*Instructions for the task*
Begin at the line below that has "TOP + 0.05)]" and stop after the line that has "angle=2 * pi, steps=16)". Please restate only those lines, word for word.

[Source texts of formatted documents]
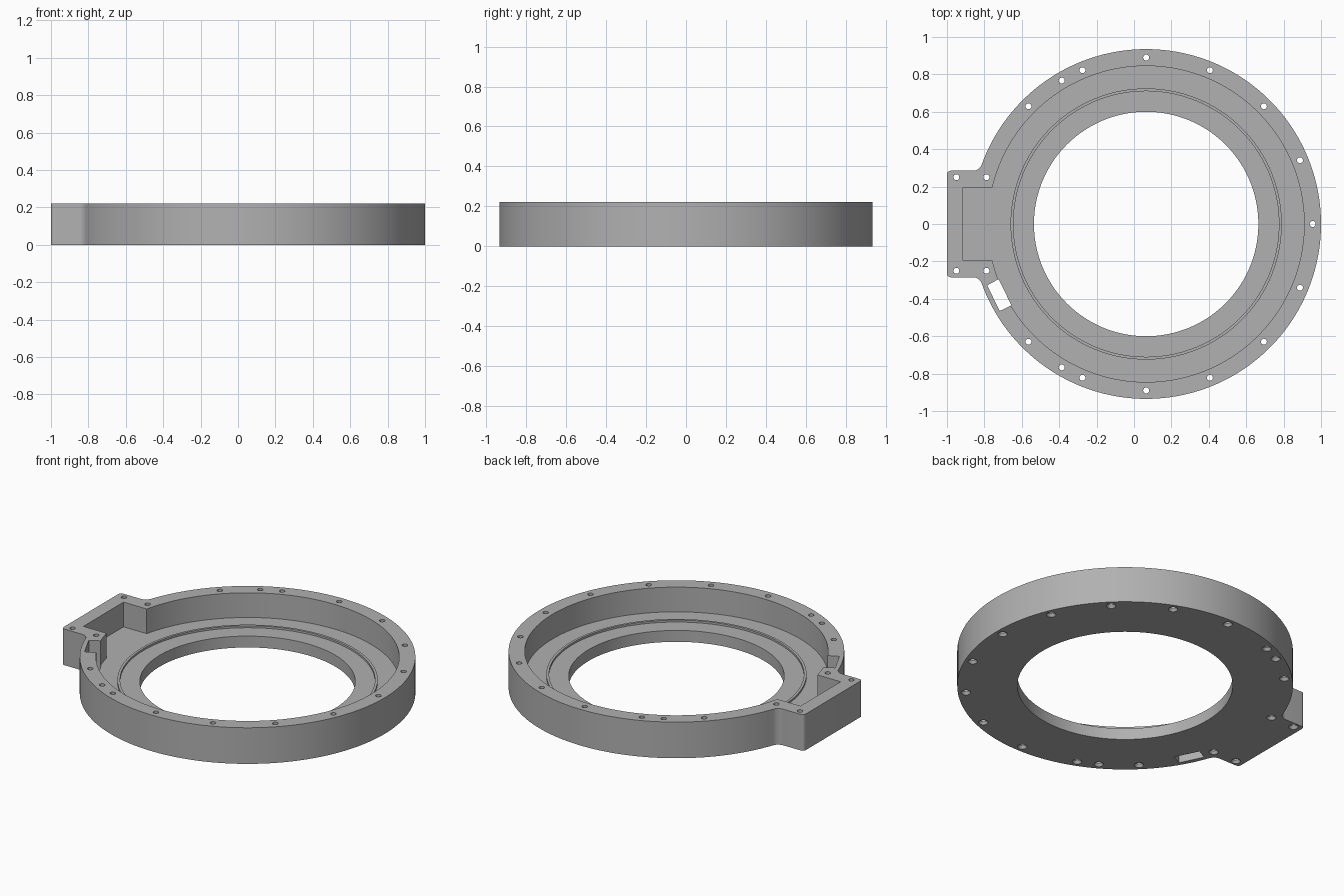
import bpy, bmesh
from math import sin, cos, asin, atan2, sqrt, pi, radians
from mathutils import Matrix, Vector

if "Cube" in bpy.data.objects:
    bpy.data.objects.remove(bpy.data.objects["Cube"])

CX, R, WALL, BORE = 0.065, 0.935, 0.845, 0.6   # ring centre and radii
TOP, FLOOR = 0.222, 0.07                       # heights
BOX_X, BOX_Y, FILLET, CORNER = -1.0, 0.285, 0.05, 0.02
BOLT_R = 0.89

grey = bpy.data.materials.new("mid grey")
grey.use_nodes = True
grey.diffuse_color = (0.44, 0.44, 0.44, 1)
grey.node_tree.nodes["Principled BSDF"].inputs["Base Color"].default_value = (0.44, 0.44, 0.44, 1)


def arc(cx, cy, r, a0, a1, n):
    return [(cx + r * cos(a0 + (a1 - a0) * i / n), cy + r * sin(a0 + (a1 - a0) * i / n))
            for i in range(n + 1)]


def add_object(name, bm):
    bmesh.ops.recalc_face_normals(bm, faces=bm.faces)
    mesh = bpy.data.meshes.new(name)
    bm.to_mesh(mesh)
    bm.free()
    mesh.materials.append(grey)
    obj = bpy.data.objects.new(name, mesh)
    bpy.context.collection.objects.link(obj)
    return obj


def prism(name, outline, z0, z1):
    bm = bmesh.new()
    face = bm.faces.new([bm.verts.new((x, y, z0)) for x, y in outline])
    up = bmesh.ops.extrude_face_region(bm, geom=[face])["geom"]
    bmesh.ops.translate(bm, vec=(0, 0, z1 - z0),
                        verts=[v for v in up if isinstance(v, bmesh.types.BMVert)])
    return add_object(name, bm)


def cut(target, cutter):
    mod = target.modifiers.new("cut", "BOOLEAN")
    mod.operation, mod.solver, mod.object = "DIFFERENCE", "EXACT", cutter
    bpy.context.view_layer.objects.active = target
    bpy.ops.object.modifier_apply(modifier=mod.name)
    bpy.data.objects.remove(cutter)


# Outer body: ring with a side box joined by concave fillets
fx = CX - sqrt((R + FILLET) ** 2 - (BOX_Y + FILLET) ** 2)
fy = BOX_Y + FILLET
join = atan2(fy, fx - CX)
half = arc(CX, 0, R, 0, join, 80)
half += arc(fx, fy, FILLET, join - pi, -pi / 2, 8)[1:]
half += arc(BOX_X + CORNER, BOX_Y - CORNER, CORNER, pi / 2, pi, 5)
outline = half + [(x, -y) for x, y in reversed(half[1:])]
housing = prism("housing", outline, 0, TOP)

# Interior recess with the box pocket
mouth = asin(0.195 / WALL)
recess = arc(CX, 0, WALL, -pi + mouth, pi - mouth, 160) + [(-0.915, 0.195), (-0.915, -0.195)]
cut(housing, prism("recess_cutter", recess, FLOOR, TOP + 0.1))

# Central bore
cut(housing, prism("bore_cutter", arc(CX, 0, BORE, 0, 2 * pi, 144)[:-1], -0.1, TOP))

# Slanted slot through the wall
slot = [(-0.785, -0.328), (-0.724, -0.295), (-0.655, -0.435), (-0.718, -0.465)]
cut(housing, prism("slot_cutter", slot, -0.1, TOP + 0.1))

# Bolt holes, countersunk from below
angles = [0, 180 - 163.7] + [22.5 * k for k in range(1, 7)] + [120.5]
spots = []
for a in angles:
    if a == angles[1]:
        a = 163.7
    x, y = CX + BOLT_R * cos(radians(a)), BOLT_R * sin(radians(a))
    spots += [(x, y), (x, -y)] if a else [(x, 0)]
spots += [(-0.95, 0.25), (-0.95, -0.25)]
bm = bmesh.new()
for x, y in spots:
    profile = [(0, -0.01), (0.034, -0.01), (0.016, 0.016), (0.016, TOP + 0.05), (0, TOP + 0.05)]
    verts = [bm.verts.new((x + r, y, z)) for r, z in profile]
    edges = [bm.edges.new(pair) for pair in zip(verts, verts[1:])]
    bmesh.ops.spin(bm, geom=verts + edges, cent=(x, y, 0), axis=(0, 0, 1),
                   angle=2 * pi, steps=16)
bmesh.ops.remove_doubles(bm, verts=bm.verts, dist=0.0005)
cut(housing, add_object("bolt_hole_cutter", bm))

# Thin raised ridge on the floor
bm = bmesh.new()
verts = [bm.verts.new((CX + r, 0, z)) for r, z in
         [(0.71, FLOOR - 0.01), (0.725, FLOOR - 0.01), (0.725, FLOOR + 0.012), (0.71, FLOOR + 0.012)]]
edges = [bm.edges.new((verts[i], verts[(i + 1) % 4])) for i in range(4)]
bmesh.ops.spin(bm, geom=verts + edges, cent=(CX, 0, 0), axis=(0, 0, 1), angle=2 * pi, steps=144)
bmesh.ops.remove_doubles(bm, verts=bm.verts, dist=0.0005)
ridge = add_object("floor_ridge", bm)

# Smooth round walls, crisp edges
for obj in (housing, ridge):
    bpy.ops.object.select_all(action="DESELECT")
    obj.select_set(True)
    bpy.context.view_layer.objects.active = obj
    bpy.ops.object.shade_smooth_by_angle(angle=radians(30))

*Expected output*
    profile = [(0, -0.01), (0.034, -0.01), (0.016, 0.016), (0.016, TOP + 0.05), (0, TOP + 0.05)]
    verts = [bm.verts.new((x + r, y, z)) for r, z in profile]
    edges = [bm.edges.new(pair) for pair in zip(verts, verts[1:])]
    bmesh.ops.spin(bm, geom=verts + edges, cent=(x, y, 0), axis=(0, 0, 1),
                   angle=2 * pi, steps=16)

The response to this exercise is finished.